**Your instructions:**
Write out exactly the lines of the entries below from the one holding "add(door, 'doorRail', new" to the one holding "for (let i = 0; i < 4;", inclusive, and leave out all other lines.

**Material to process:**
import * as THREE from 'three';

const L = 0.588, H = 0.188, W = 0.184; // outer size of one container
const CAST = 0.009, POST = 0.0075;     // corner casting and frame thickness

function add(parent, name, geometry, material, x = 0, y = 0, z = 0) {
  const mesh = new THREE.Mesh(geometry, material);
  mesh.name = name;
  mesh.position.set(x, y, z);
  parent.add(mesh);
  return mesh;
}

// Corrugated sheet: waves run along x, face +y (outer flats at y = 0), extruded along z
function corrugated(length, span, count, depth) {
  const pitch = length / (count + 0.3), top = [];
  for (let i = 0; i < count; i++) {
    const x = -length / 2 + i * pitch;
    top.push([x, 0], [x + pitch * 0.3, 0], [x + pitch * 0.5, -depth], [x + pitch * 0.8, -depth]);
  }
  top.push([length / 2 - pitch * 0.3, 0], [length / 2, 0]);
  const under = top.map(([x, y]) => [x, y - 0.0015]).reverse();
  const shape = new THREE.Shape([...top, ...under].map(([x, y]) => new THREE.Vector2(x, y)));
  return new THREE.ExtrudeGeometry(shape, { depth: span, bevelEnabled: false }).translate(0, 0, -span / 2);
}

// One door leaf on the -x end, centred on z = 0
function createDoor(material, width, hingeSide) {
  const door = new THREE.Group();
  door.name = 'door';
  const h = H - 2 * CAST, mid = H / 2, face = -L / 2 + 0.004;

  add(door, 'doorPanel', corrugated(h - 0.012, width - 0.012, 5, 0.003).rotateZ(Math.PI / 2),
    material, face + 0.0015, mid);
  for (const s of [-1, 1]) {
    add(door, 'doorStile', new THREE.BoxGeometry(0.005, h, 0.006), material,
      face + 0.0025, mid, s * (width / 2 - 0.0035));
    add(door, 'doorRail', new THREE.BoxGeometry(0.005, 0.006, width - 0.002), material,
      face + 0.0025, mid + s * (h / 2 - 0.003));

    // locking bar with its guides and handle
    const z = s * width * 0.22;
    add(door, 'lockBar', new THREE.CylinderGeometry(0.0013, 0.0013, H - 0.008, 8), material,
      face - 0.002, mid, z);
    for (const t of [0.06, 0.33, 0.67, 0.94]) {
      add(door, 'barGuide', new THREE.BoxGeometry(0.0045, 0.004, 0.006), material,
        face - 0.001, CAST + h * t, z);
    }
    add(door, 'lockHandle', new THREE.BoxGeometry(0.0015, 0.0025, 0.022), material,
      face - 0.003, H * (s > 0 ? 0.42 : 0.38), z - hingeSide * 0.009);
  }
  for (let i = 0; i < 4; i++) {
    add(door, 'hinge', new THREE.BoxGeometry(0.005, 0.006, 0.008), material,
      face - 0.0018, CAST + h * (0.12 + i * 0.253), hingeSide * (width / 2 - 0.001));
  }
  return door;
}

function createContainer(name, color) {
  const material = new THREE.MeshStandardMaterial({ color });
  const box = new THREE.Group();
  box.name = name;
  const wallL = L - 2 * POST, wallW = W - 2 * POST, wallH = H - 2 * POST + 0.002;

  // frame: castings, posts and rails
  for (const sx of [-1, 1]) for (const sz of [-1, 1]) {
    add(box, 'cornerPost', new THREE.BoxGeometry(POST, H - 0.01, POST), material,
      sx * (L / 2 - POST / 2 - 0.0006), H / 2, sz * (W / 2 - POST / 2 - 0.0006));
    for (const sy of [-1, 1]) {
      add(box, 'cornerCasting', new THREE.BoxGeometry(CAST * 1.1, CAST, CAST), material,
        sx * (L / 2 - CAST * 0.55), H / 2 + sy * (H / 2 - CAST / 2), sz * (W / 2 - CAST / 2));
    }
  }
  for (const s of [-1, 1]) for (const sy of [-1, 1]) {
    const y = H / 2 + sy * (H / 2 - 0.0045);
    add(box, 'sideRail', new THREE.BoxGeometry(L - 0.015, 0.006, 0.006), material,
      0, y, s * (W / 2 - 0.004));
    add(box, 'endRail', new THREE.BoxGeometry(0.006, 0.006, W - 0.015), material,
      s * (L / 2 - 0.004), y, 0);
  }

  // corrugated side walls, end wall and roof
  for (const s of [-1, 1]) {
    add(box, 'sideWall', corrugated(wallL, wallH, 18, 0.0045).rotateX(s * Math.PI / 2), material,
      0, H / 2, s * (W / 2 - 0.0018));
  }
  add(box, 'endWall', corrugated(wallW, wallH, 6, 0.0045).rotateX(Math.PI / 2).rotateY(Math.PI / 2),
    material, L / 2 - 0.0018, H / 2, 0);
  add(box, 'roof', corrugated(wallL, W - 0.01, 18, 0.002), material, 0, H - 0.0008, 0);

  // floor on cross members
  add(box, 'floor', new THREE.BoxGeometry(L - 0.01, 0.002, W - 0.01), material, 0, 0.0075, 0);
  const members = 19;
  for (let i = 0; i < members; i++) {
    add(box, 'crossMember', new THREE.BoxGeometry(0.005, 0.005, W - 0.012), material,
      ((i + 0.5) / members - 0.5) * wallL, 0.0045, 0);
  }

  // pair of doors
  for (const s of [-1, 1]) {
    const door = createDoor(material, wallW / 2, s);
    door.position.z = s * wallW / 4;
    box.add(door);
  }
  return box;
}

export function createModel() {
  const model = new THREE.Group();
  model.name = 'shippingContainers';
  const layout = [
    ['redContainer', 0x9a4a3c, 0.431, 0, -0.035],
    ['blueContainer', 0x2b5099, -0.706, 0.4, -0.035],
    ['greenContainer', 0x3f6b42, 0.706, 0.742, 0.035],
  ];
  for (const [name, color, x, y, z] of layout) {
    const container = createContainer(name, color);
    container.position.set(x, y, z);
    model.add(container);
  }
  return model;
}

**Output for this exercise:**
    add(door, 'doorRail', new THREE.BoxGeometry(0.005, 0.006, width - 0.002), material,
      face + 0.0025, mid + s * (h / 2 - 0.003));

    // locking bar with its guides and handle
    const z = s * width * 0.22;
    add(door, 'lockBar', new THREE.CylinderGeometry(0.0013, 0.0013, H - 0.008, 8), material,
      face - 0.002, mid, z);
    for (const t of [0.06, 0.33, 0.67, 0.94]) {
      add(door, 'barGuide', new THREE.BoxGeometry(0.0045, 0.004, 0.006), material,
        face - 0.001, CAST + h * t, z);
    }
    add(door, 'lockHandle', new THREE.BoxGeometry(0.0015, 0.0025, 0.022), material,
      face - 0.003, H * (s > 0 ? 0.42 : 0.38), z - hingeSide * 0.009);
  }
  for (let i = 0; i < 4; i++) {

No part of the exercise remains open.